RECORDED DATA section start
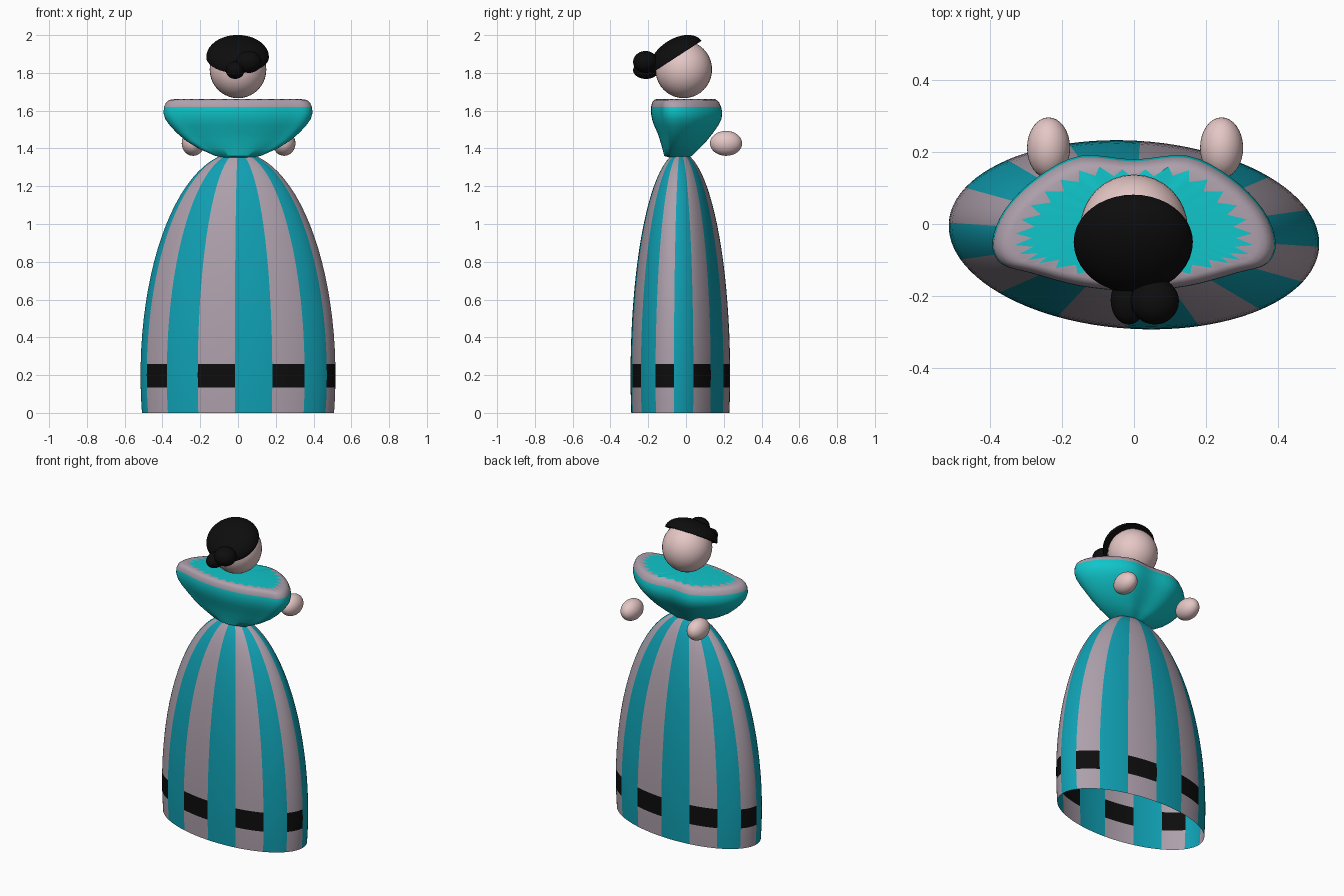
import bpy, bmesh, math
from mathutils import Vector

if "Cube" in bpy.data.objects:
    bpy.data.objects.remove(bpy.data.objects["Cube"])


def material(name, rgb):
    m = bpy.data.materials.new(name)
    m.diffuse_color = (*rgb, 1)
    m.use_nodes = True
    m.node_tree.nodes["Principled BSDF"].inputs["Base Color"].default_value = m.diffuse_color
    return m


BRIGHT = material("bright teal", (0.005, 0.56, 0.59))
TEAL = material("skirt teal", (0.005, 0.35, 0.45))
GREY = material("mauve grey", (0.42, 0.35, 0.41))
SKIN = material("skin", (0.78, 0.57, 0.56))
BLACK = material("black", (0.004, 0.004, 0.004))


def finish(bm, name, mats, angle=40):
    me = bpy.data.meshes.new(name)
    bm.to_mesh(me)
    bm.free()
    ob = bpy.data.objects.new(name, me)
    bpy.context.collection.objects.link(ob)
    for m in mats:
        me.materials.append(m)
    bpy.ops.object.select_all(action='DESELECT')
    ob.select_set(True)
    bpy.context.view_layer.objects.active = ob
    bpy.ops.object.shade_smooth_by_angle(angle=math.radians(angle))
    return ob


def ellipsoid(name, loc, radii, mat):
    bm = bmesh.new()
    bmesh.ops.create_uvsphere(bm, u_segments=32, v_segments=20, radius=1)
    bmesh.ops.scale(bm, vec=radii, verts=bm.verts)
    ob = finish(bm, name, [mat])
    ob.location = loc
    return ob


def loft(bm, rings, pick):
    """Join closed rings of points; pick(ring, segment) gives the material."""
    vs = [[bm.verts.new(p) for p in r] for r in rings]
    n = len(vs[0])
    for k in range(len(vs) - 1):
        for i in range(n):
            j = (i + 1) % n
            f = bm.faces.new((vs[k][i], vs[k][j], vs[k + 1][j], vs[k + 1][i]))
            f.material_index = pick(k, i)
    return vs


# Skirt: open half-ellipsoid bell with 16 stripes and a black hem band
SEG = 96
heights = [0, 0.07, 0.135, 0.2, 0.26] + [0.26 + 1.118 * math.sin(i * math.pi / 44) for i in range(1, 23)]
turn = -0.065
rings = []
for z in heights:
    s = math.sqrt(max(0, 1 - ((z - 0.2) / 1.18) ** 2))
    ring = []
    for i in range(SEG):
        t = -math.pi / 2 + 2 * math.pi * i / SEG
        x, y = 0.517 * s * math.cos(t), 0.262 * s * math.sin(t)
        ring.append((x * math.cos(turn) - y * math.sin(turn),
                     x * math.sin(turn) + y * math.cos(turn) - 0.03, z))
    rings.append(ring)


def skirt_colour(k, i):
    if (i // (SEG // 16)) % 2 == 0:
        return 0
    return 2 if k in (2, 3) else 1


bm = bmesh.new()
vs = loft(bm, rings, skirt_colour)
bm.faces.new(vs[-1])
finish(bm, "skirt", [TEAL, GREY, BLACK])

# Bodice: bean-shaped bowl with a rounded grey rim and a toothed top panel
outline = [(0, -.185), (.15, -.172), (.29, -.135), (.37, -.11), (.395, -.05), (.36, .04),
           (.27, .13), (.15, .19), (0, .18)]
outline += [(-x, y) for x, y in outline[-2:0:-1]]


def smooth_loop(pts, steps):
    out = []
    n = len(pts)
    for i in range(n):
        a, b, c, d = (Vector(pts[(i + o) % n]) for o in (-1, 0, 1, 2))
        for k in range(steps):
            t = k / steps
            out.append(0.5 * (2 * b + (c - a) * t + (2 * a - 5 * b + 4 * c - d) * t * t
                              + (3 * b - a - 3 * c + d) * t ** 3))
    return out


loop = smooth_loop(outline, 4)
# each level: height, half width, back y, front y
levels = [(1.35, .06, -.08, .0), (1.36, .12, -.115, .03), (1.40, .21, -.125, .07),
          (1.44, .275, -.137, .108), (1.48, .322, -.15, .14), (1.52, .36, -.168, .168),
          (1.555, .385, -.18, .186), (1.59, .395, -.186, .19), (1.62, .391, -.185, .184),
          (1.643, .381, -.179, .174), (1.656, .365, -.17, .162), (1.66, .345, -.16, .15)]
rings = []
for z, w, lo, hi in levels:
    rings.append([(p.x * w / .395, lo + (p.y + .185) / .375 * (hi - lo), z) for p in loop])
teeth = [.84 if i % 2 else .72 for i in range(len(loop))]
rings.append([(p.x * f, (p.y + .01) * f - .01, 1.661) for p, f in zip(loop, teeth)])
bm = bmesh.new()
vs = loft(bm, rings, lambda k, i: 1 if k >= 8 else 0)
bm.faces.new(vs[0][::-1])
centre = bm.verts.new((0, -.01, 1.661))
top = vs[-1]
for i in range(len(top)):
    bm.faces.new((top[i], top[(i + 1) % len(top)], centre))
finish(bm, "bodice", [BRIGHT, GREY], 50)

# Head and hands
ellipsoid("head", (0, -.012, 1.818), (.15, .15, .152), SKIN)
for side, x in (("left", -.238), ("right", .244)):
    ellipsoid(side + "_hand", (x, .212, 1.427), (.06, .085, .066), SKIN)

# Hair: tilted flattened dome over the back of the head
bm = bmesh.new()
bmesh.ops.create_uvsphere(bm, u_segments=40, v_segments=24, radius=1)
cut = bmesh.ops.bisect_plane(bm, geom=bm.verts[:] + bm.edges[:] + bm.faces[:],
                             plane_co=(0, 0, 0), plane_no=(0, 0, 1), clear_inner=True)
bmesh.ops.holes_fill(bm, edges=[e for e in bm.edges if e.is_boundary])
bmesh.ops.scale(bm, vec=(.166, .157, .095), verts=bm.verts)
hair = finish(bm, "hair", [BLACK])
hair.location = (-.002, -.05, 1.884)
hair.rotation_euler.x = math.radians(33)

# Bun: two overlapping lobes
ellipsoid("bun_upper", (.058, -.215, 1.858), (.067, .065, .058), BLACK)
ellipsoid("bun_lower", (-.015, -.212, 1.815), (.05, .068, .047), BLACK)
RECORDED DATA section end
> WHAT YOU WILL DO
Each line of the data in which the string "SKIN" appears needs to be copied.

> WRITTEN ANSWER
SKIN = material("skin", (0.78, 0.57, 0.56))
ellipsoid("head", (0, -.012, 1.818), (.15, .15, .152), SKIN)
    ellipsoid(side + "_hand", (x, .212, 1.427), (.06, .085, .066), SKIN)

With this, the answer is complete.